Exercise details:
Copy each line of the data below exactly, leaving out pictures.

[Collected data]
= = = = = = =

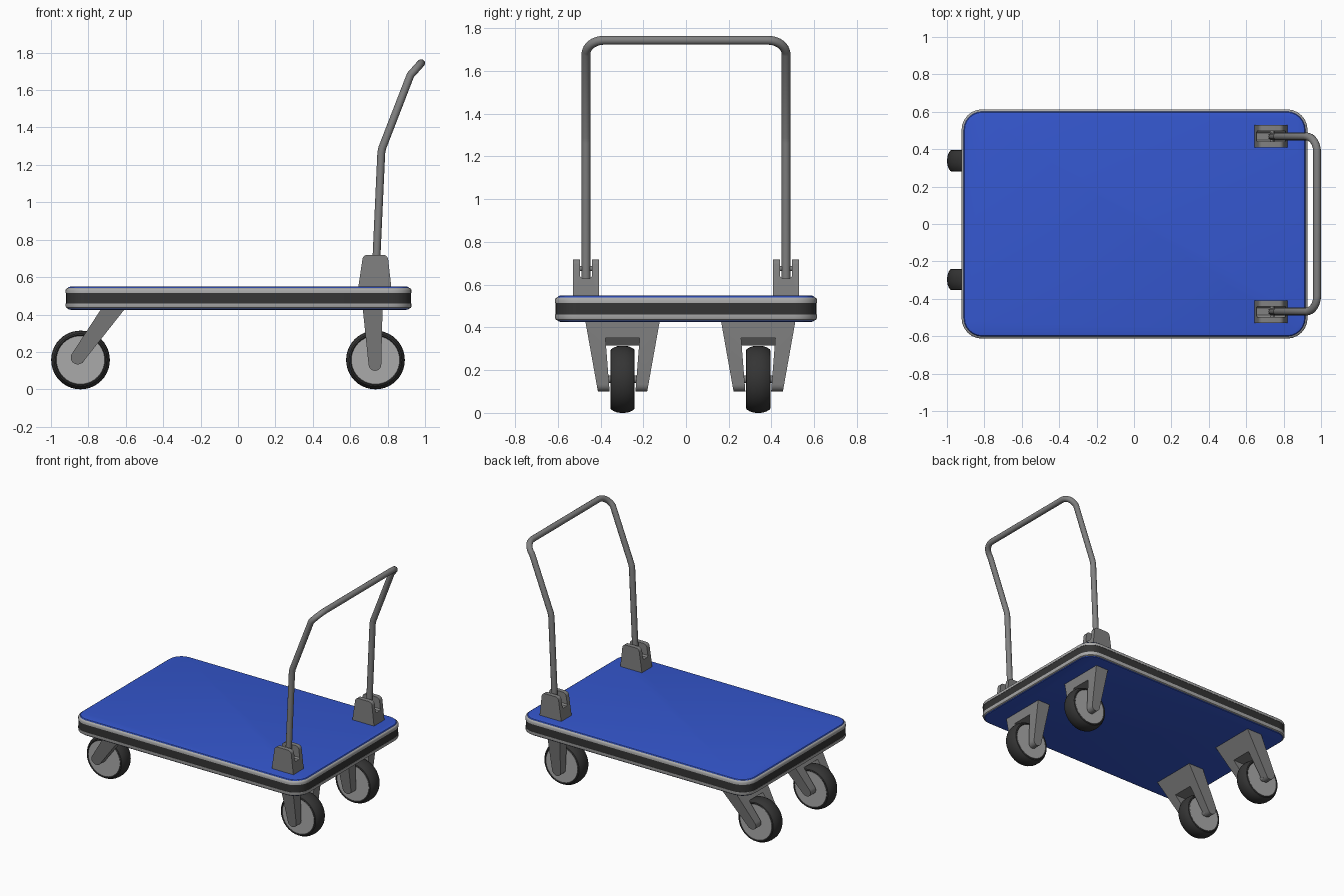
import bpy, bmesh, math
from mathutils import Vector

if "Cube" in bpy.data.objects:
    bpy.data.objects.remove(bpy.data.objects["Cube"])


def mat(name, c):
    m = bpy.data.materials.new(name)
    m.diffuse_color = (*c, 1)
    m.use_nodes = True
    m.node_tree.nodes["Principled BSDF"].inputs["Base Color"].default_value = m.diffuse_color
    return m


BLUE = mat("blue", (0.035, 0.095, 0.62))
DARK = mat("rubber", (0.035, 0.035, 0.035))
LIGHT = mat("light_grey", (0.4, 0.4, 0.4))
GREY = mat("mid_grey", (0.22, 0.22, 0.22))


def finish(name, bm, material, angle=35):
    bmesh.ops.recalc_face_normals(bm, faces=bm.faces[:])
    me = bpy.data.meshes.new(name)
    bm.to_mesh(me)
    bm.free()
    ob = bpy.data.objects.new(name, me)
    bpy.context.collection.objects.link(ob)
    me.materials.append(material)
    smooth(ob, angle)
    return ob


def smooth(ob, angle=35):
    bpy.ops.object.select_all(action='DESELECT')
    ob.select_set(True)
    bpy.context.view_layer.objects.active = ob
    bpy.ops.object.shade_smooth_by_angle(angle=math.radians(angle))


def loft(name, rings, material, angle=35):
    """Skin a list of closed rings and cap both ends."""
    bm = bmesh.new()
    vs = [[bm.verts.new(p) for p in r] for r in rings]
    n = len(vs[0])
    for a, b in zip(vs, vs[1:]):
        for i in range(n):
            bm.faces.new((a[i], a[(i + 1) % n], b[(i + 1) % n], b[i]))
    bm.faces.new(vs[0])
    bm.faces.new(vs[-1])
    return finish(name, bm, material, angle)


def lathe(name, profile, x, y, z, material, seg=40):
    """Turn (radius, y) pairs around an axle along y."""
    ang = [2 * math.pi * i / seg for i in range(seg)]
    return loft(name, [[(x + r * math.cos(a), y + d, z + r * math.sin(a)) for a in ang]
                       for r, d in profile], material)


def prism_y(name, pts, y0, y1, material):
    return loft(name, [[(x, y, z) for x, z in pts] for y in (y0, y1)], material)


def prism_x(name, pts, x0, x1, material):
    return loft(name, [[(x, y, z) for y, z in pts] for x in (x0, x1)], material)


def boolean(ob, cutter, op):
    m = ob.modifiers.new("cut", 'BOOLEAN')
    m.operation, m.object, m.solver = op, cutter, 'EXACT'
    bpy.context.view_layer.objects.active = ob
    bpy.ops.object.modifier_apply(modifier="cut")
    bpy.data.objects.remove(cutter)
    smooth(ob)


def arc(cx, cz, r, a0, a1, n):
    return [(cx + r * math.cos(math.radians(a0 + (a1 - a0) * i / n)),
             cz + r * math.sin(math.radians(a0 + (a1 - a0) * i / n))) for i in range(n + 1)]


# Platform: layered rounded slabs
def slab(name, steps, material):
    rings = []
    for inset, z in steps:
        r, hx, hy = 0.11 - inset, 0.815, 0.503
        ring = []
        for sx, sy, a in ((1, 1, 0), (-1, 1, 90), (-1, -1, 180), (1, -1, 270)):
            ring += [(px, py, z) for px, py in arc(0.003 + sx * hx, sy * hy, r, a, a + 90, 6)]
        rings.append(ring)
    loft(name, rings, material)


slab("deck", [(.03, .425), (.016, .428), (.01, .436), (.01, .539), (.016, .547), (.03, .55)], BLUE)
slab("bumper_lower", [(.009, .433), (.003, .437), (0, .445), (0, .46)], LIGHT)
slab("bumper_stripe", [(.002, .458), (.002, .517)], DARK)
slab("bumper_upper", [(0, .515), (0, .53), (.003, .537), (.009, .541)], LIGHT)

# Casters: side outline of the fork intersected with its tapered U shape
SIDES = {
    "handle_end": (0.735, [(.773, .44), (.666, .44)] + arc(.732, .133, .034, 180, 360, 10), .35),
    "free_end": (-0.842, [(-.597, .44), (-.725, .44)] + arc(-.857, .17, .037, 145, 325, 10), .315),
}
for end, (wx, outline, slot) in SIDES.items():
    for side, wy in (("left", 0.338), ("right", -0.297)):
        tag = end + "_" + side
        fork = prism_y("fork_" + tag, outline, wy - .25, wy + .25, GREY)
        u = [(-.176, .46 - .02), (-.11, .07), (-.058, .07), (-.08, slot)]
        u = [(wy + y, z) for y, z in u] + [(wy - y, z) for y, z in reversed(u)]
        boolean(fork, prism_x("cutter", u, wx - .4, wx + .4, GREY), 'INTERSECT')
        # tyre and hub
        w, r = 0.057, 0.157
        half = [(.128, w - .006), (.134, w), (.141, w - .003), (.149, w - .016), (.155, w - .032), (r, w - .048)]
        lathe("tyre_" + tag, [(a, -b) for a, b in half] + half[::-1], wx, wy, r, DARK)
        lathe("hub_" + tag, [(.129, -w + .003), (.129, w - .003)], wx, wy, r, LIGHT)
        lathe("axle_" + tag, [(.018, -.085), (.018, .085)], wx, wy, r, GREY, 16)

# Handle brackets: rounded block with a slot for the tube
for side, s in (("left", 1), ("right", -1)):
    y = 0.468 * s
    pts = [(.643, .545), (.82, .545)] + arc(.776, .692, .027, 10, 90, 5) + arc(.692, .692, .027, 90, 170, 5)
    b = prism_y("handle_bracket_" + side, pts, y - .06, y + .06, GREY)
    notch = [(y + .028, .8), (y + .028, .64), (y + .018, .63),
             (y - .018, .63), (y - .028, .64), (y - .028, .8)]
    boolean(b, prism_x("cutter", notch, .5, 1, GREY), 'DIFFERENCE')
    # pivot pin through the slot
    lathe("handle_pin_" + side, [(.012, -.05), (.012, .05)], .738, y, .675, GREY, 16)

# Handle: bent tube
leg = [(.738, .468, .61), (.741, .468, .72), (.766, .468, 1.265), (.771, .468, 1.29), (.922, .468, 1.68)]
for i in range(1, 9):
    t = math.pi / 2 * i / 8
    leg.append((.922 + .057 * math.sin(t), .468 - .085 * (1 - math.cos(t)), 1.68 + .064 * math.sin(t)))
path = leg + [(x, -y, z) for x, y, z in reversed(leg)]
cu = bpy.data.curves.new("handle", 'CURVE')
cu.dimensions = '3D'
cu.bevel_depth = 0.021
cu.bevel_resolution = 4
cu.use_fill_caps = True
sp = cu.splines.new('POLY')
sp.points.add(len(path) - 1)
for p, co in zip(sp.points, path):
    p.co = (*co, 1)
cu.materials.append(GREY)
bpy.context.collection.objects.link(bpy.data.objects.new("handle", cu))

= = = = = = =

Result of this task:
import bpy, bmesh, math
from mathutils import Vector

if "Cube" in bpy.data.objects:
    bpy.data.objects.remove(bpy.data.objects["Cube"])


def mat(name, c):
    m = bpy.data.materials.new(name)
    m.diffuse_color = (*c, 1)
    m.use_nodes = True
    m.node_tree.nodes["Principled BSDF"].inputs["Base Color"].default_value = m.diffuse_color
    return m


BLUE = mat("blue", (0.035, 0.095, 0.62))
DARK = mat("rubber", (0.035, 0.035, 0.035))
LIGHT = mat("light_grey", (0.4, 0.4, 0.4))
GREY = mat("mid_grey", (0.22, 0.22, 0.22))


def finish(name, bm, material, angle=35):
    bmesh.ops.recalc_face_normals(bm, faces=bm.faces[:])
    me = bpy.data.meshes.new(name)
    bm.to_mesh(me)
    bm.free()
    ob = bpy.data.objects.new(name, me)
    bpy.context.collection.objects.link(ob)
    me.materials.append(material)
    smooth(ob, angle)
    return ob


def smooth(ob, angle=35):
    bpy.ops.object.select_all(action='DESELECT')
    ob.select_set(True)
    bpy.context.view_layer.objects.active = ob
    bpy.ops.object.shade_smooth_by_angle(angle=math.radians(angle))


def loft(name, rings, material, angle=35):
    """Skin a list of closed rings and cap both ends."""
    bm = bmesh.new()
    vs = [[bm.verts.new(p) for p in r] for r in rings]
    n = len(vs[0])
    for a, b in zip(vs, vs[1:]):
        for i in range(n):
            bm.faces.new((a[i], a[(i + 1) % n], b[(i + 1) % n], b[i]))
    bm.faces.new(vs[0])
    bm.faces.new(vs[-1])
    return finish(name, bm, material, angle)


def lathe(name, profile, x, y, z, material, seg=40):
    """Turn (radius, y) pairs around an axle along y."""
    ang = [2 * math.pi * i / seg for i in range(seg)]
    return loft(name, [[(x + r * math.cos(a), y + d, z + r * math.sin(a)) for a in ang]
                       for r, d in profile], material)


def prism_y(name, pts, y0, y1, material):
    return loft(name, [[(x, y, z) for x, z in pts] for y in (y0, y1)], material)


def prism_x(name, pts, x0, x1, material):
    return loft(name, [[(x, y, z) for y, z in pts] for x in (x0, x1)], material)


def boolean(ob, cutter, op):
    m = ob.modifiers.new("cut", 'BOOLEAN')
    m.operation, m.object, m.solver = op, cutter, 'EXACT'
    bpy.context.view_layer.objects.active = ob
    bpy.ops.object.modifier_apply(modifier="cut")
    bpy.data.objects.remove(cutter)
    smooth(ob)


def arc(cx, cz, r, a0, a1, n):
    return [(cx + r * math.cos(math.radians(a0 + (a1 - a0) * i / n)),
             cz + r * math.sin(math.radians(a0 + (a1 - a0) * i / n))) for i in range(n + 1)]


# Platform: layered rounded slabs
def slab(name, steps, material):
    rings = []
    for inset, z in steps:
        r, hx, hy = 0.11 - inset, 0.815, 0.503
        ring = []
        for sx, sy, a in ((1, 1, 0), (-1, 1, 90), (-1, -1, 180), (1, -1, 270)):
            ring += [(px, py, z) for px, py in arc(0.003 + sx * hx, sy * hy, r, a, a + 90, 6)]
        rings.append(ring)
    loft(name, rings, material)


slab("deck", [(.03, .425), (.016, .428), (.01, .436), (.01, .539), (.016, .547), (.03, .55)], BLUE)
slab("bumper_lower", [(.009, .433), (.003, .437), (0, .445), (0, .46)], LIGHT)
slab("bumper_stripe", [(.002, .458), (.002, .517)], DARK)
slab("bumper_upper", [(0, .515), (0, .53), (.003, .537), (.009, .541)], LIGHT)

# Casters: side outline of the fork intersected with its tapered U shape
SIDES = {
    "handle_end": (0.735, [(.773, .44), (.666, .44)] + arc(.732, .133, .034, 180, 360, 10), .35),
    "free_end": (-0.842, [(-.597, .44), (-.725, .44)] + arc(-.857, .17, .037, 145, 325, 10), .315),
}
for end, (wx, outline, slot) in SIDES.items():
    for side, wy in (("left", 0.338), ("right", -0.297)):
        tag = end + "_" + side
        fork = prism_y("fork_" + tag, outline, wy - .25, wy + .25, GREY)
        u = [(-.176, .46 - .02), (-.11, .07), (-.058, .07), (-.08, slot)]
        u = [(wy + y, z) for y, z in u] + [(wy - y, z) for y, z in reversed(u)]
        boolean(fork, prism_x("cutter", u, wx - .4, wx + .4, GREY), 'INTERSECT')
        # tyre and hub
        w, r = 0.057, 0.157
        half = [(.128, w - .006), (.134, w), (.141, w - .003), (.149, w - .016), (.155, w - .032), (r, w - .048)]
        lathe("tyre_" + tag, [(a, -b) for a, b in half] + half[::-1], wx, wy, r, DARK)
        lathe("hub_" + tag, [(.129, -w + .003), (.129, w - .003)], wx, wy, r, LIGHT)
        lathe("axle_" + tag, [(.018, -.085), (.018, .085)], wx, wy, r, GREY, 16)

# Handle brackets: rounded block with a slot for the tube
for side, s in (("left", 1), ("right", -1)):
    y = 0.468 * s
    pts = [(.643, .545), (.82, .545)] + arc(.776, .692, .027, 10, 90, 5) + arc(.692, .692, .027, 90, 170, 5)
    b = prism_y("handle_bracket_" + side, pts, y - .06, y + .06, GREY)
    notch = [(y + .028, .8), (y + .028, .64), (y + .018, .63),
             (y - .018, .63), (y - .028, .64), (y - .028, .8)]
    boolean(b, prism_x("cutter", notch, .5, 1, GREY), 'DIFFERENCE')
    # pivot pin through the slot
    lathe("handle_pin_" + side, [(.012, -.05), (.012, .05)], .738, y, .675, GREY, 16)

# Handle: bent tube
leg = [(.738, .468, .61), (.741, .468, .72), (.766, .468, 1.265), (.771, .468, 1.29), (.922, .468, 1.68)]
for i in range(1, 9):
    t = math.pi / 2 * i / 8
    leg.append((.922 + .057 * math.sin(t), .468 - .085 * (1 - math.cos(t)), 1.68 + .064 * math.sin(t)))
path = leg + [(x, -y, z) for x, y, z in reversed(leg)]
cu = bpy.data.curves.new("handle", 'CURVE')
cu.dimensions = '3D'
cu.bevel_depth = 0.021
cu.bevel_resolution = 4
cu.use_fill_caps = True
sp = cu.splines.new('POLY')
sp.points.add(len(path) - 1)
for p, co in zip(sp.points, path):
    p.co = (*co, 1)
cu.materials.append(GREY)
bpy.context.collection.objects.link(bpy.data.objects.new("handle", cu))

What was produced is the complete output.